In a clear, concise manner, this useful guidebook traces the history of religion in America and the roots of today’s Christian denominations.Twisting the classic analogy of America as a melting pot, Stephenson describes the country and its 1,200 different denominations “more as a big pot of chunky stew,” an image he uses often. Broadly defining a denomination as people who’ve rallied around a movement, Stephenson explores the founding, theology and current practices of today’s denominations. He does a fine job summarizing vast swaths of biblical history. While building a framework for his sketches of today’s denominations, he covers major belief elements, such as the doctrine of predestination, central to Calvinism, as well as its alternative, Arminianism, which says all men can be saved. Stephenson also covers key religious events such as the first and second Great Awakenings. Noting the propensity of American Christians to latch onto fads, he says we became a nation of fundamentalists and fanatics, a “mix and match people with a pick and choose attitude about everything.” The meat of the book is a section devoted to denominations themselves, arranged alphabetically from Adventist to Yahweh. Who knew there were 27 subdenominations of Baptists? And while Stephenson includes the Roman Catholic Church in his list of denominations, he acknowledges that others see it as its own separate religion. His well-written book is hindered only by occasional typos, e.g., “alter” instead of “altar” and Luther’s “95 Thesis” instead of “95 Theses.” Such errors aside, it’s enlightening to learn, for instance, that today’s Church of the Nazarenes came out of the Wesleyan Holiness movement. And for readers who’ve ever wondered, Stephenson explains that Aimee Semple McPherson’s Foursquare Gospel Church is so named because McPherson’s habit was to preach in one corner of the sanctuary, then move to another corner until she had covered topics in all four.
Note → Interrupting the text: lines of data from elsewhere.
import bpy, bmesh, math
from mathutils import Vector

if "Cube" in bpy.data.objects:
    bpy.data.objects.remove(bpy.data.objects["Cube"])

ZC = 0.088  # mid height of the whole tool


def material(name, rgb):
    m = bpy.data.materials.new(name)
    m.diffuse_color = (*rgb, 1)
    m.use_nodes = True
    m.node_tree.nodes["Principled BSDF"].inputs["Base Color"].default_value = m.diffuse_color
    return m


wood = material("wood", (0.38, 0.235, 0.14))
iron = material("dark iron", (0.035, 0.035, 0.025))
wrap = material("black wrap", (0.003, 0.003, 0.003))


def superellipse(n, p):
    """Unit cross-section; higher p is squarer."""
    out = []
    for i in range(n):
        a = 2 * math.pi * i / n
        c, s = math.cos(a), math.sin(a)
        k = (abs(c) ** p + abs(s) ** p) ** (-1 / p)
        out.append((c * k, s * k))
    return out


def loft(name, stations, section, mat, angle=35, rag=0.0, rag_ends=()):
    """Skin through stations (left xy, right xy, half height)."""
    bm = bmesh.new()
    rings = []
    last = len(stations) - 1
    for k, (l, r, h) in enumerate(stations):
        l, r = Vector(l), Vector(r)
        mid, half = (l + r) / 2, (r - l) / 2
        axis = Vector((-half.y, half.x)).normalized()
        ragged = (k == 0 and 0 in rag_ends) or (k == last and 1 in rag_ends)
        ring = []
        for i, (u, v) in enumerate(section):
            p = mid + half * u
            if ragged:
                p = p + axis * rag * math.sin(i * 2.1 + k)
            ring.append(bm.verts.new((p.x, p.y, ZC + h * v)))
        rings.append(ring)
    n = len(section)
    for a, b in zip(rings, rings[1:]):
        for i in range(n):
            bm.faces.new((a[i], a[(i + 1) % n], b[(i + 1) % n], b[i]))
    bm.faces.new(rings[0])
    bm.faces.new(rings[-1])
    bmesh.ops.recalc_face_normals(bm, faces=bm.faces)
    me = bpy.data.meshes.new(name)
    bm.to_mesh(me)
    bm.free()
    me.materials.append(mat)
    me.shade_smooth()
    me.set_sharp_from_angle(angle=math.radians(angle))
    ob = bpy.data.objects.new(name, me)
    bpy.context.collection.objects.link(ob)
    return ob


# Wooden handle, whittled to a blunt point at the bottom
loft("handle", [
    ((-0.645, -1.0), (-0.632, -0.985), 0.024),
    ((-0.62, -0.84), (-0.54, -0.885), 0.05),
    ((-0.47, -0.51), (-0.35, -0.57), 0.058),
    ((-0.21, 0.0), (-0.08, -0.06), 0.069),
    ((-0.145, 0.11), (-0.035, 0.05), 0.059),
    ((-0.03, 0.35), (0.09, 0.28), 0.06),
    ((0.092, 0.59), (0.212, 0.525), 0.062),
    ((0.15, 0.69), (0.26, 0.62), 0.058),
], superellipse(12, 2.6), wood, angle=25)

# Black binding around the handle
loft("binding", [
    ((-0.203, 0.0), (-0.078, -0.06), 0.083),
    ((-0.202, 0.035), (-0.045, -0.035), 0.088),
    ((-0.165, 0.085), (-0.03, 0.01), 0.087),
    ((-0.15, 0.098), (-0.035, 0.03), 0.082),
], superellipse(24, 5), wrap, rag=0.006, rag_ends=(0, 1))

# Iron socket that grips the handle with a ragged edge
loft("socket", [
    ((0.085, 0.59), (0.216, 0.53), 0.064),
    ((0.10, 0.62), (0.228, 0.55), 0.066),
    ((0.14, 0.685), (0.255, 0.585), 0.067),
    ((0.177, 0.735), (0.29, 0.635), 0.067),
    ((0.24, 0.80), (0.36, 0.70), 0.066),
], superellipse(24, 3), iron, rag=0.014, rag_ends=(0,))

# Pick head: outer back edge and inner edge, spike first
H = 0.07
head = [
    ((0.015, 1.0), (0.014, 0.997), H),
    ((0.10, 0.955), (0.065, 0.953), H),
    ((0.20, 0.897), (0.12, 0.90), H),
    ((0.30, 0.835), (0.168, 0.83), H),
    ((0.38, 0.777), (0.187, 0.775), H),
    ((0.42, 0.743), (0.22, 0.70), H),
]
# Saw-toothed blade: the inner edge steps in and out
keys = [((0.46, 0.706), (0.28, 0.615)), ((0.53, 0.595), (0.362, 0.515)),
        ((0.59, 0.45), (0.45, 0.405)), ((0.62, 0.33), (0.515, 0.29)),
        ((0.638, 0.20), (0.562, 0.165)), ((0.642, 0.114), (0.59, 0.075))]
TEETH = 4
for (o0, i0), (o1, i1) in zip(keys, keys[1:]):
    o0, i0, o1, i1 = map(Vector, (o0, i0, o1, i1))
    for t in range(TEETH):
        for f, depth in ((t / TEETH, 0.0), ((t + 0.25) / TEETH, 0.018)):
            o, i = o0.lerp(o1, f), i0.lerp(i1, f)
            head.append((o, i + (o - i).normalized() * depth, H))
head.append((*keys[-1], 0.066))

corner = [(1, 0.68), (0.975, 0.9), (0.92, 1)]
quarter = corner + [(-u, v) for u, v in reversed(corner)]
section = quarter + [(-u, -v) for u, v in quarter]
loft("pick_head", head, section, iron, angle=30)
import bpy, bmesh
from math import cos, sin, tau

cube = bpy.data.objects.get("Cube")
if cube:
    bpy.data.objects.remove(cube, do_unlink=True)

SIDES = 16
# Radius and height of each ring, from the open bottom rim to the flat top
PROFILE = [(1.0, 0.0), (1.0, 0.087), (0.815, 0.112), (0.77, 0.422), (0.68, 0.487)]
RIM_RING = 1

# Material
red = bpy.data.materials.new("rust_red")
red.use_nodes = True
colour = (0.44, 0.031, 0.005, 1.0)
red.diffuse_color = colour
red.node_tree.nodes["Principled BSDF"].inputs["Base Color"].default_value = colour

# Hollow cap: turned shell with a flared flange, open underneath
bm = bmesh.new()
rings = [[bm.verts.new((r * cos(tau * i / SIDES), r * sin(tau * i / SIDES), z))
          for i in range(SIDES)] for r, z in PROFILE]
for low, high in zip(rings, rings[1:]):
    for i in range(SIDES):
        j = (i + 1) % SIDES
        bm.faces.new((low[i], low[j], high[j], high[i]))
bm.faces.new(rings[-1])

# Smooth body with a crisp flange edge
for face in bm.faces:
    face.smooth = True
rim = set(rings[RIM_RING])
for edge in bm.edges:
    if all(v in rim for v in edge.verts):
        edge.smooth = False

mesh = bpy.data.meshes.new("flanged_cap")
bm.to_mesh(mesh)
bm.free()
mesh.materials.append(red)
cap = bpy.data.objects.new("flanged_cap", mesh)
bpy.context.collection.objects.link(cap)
Immensely readable, entertaining account of America’s Christian denominations.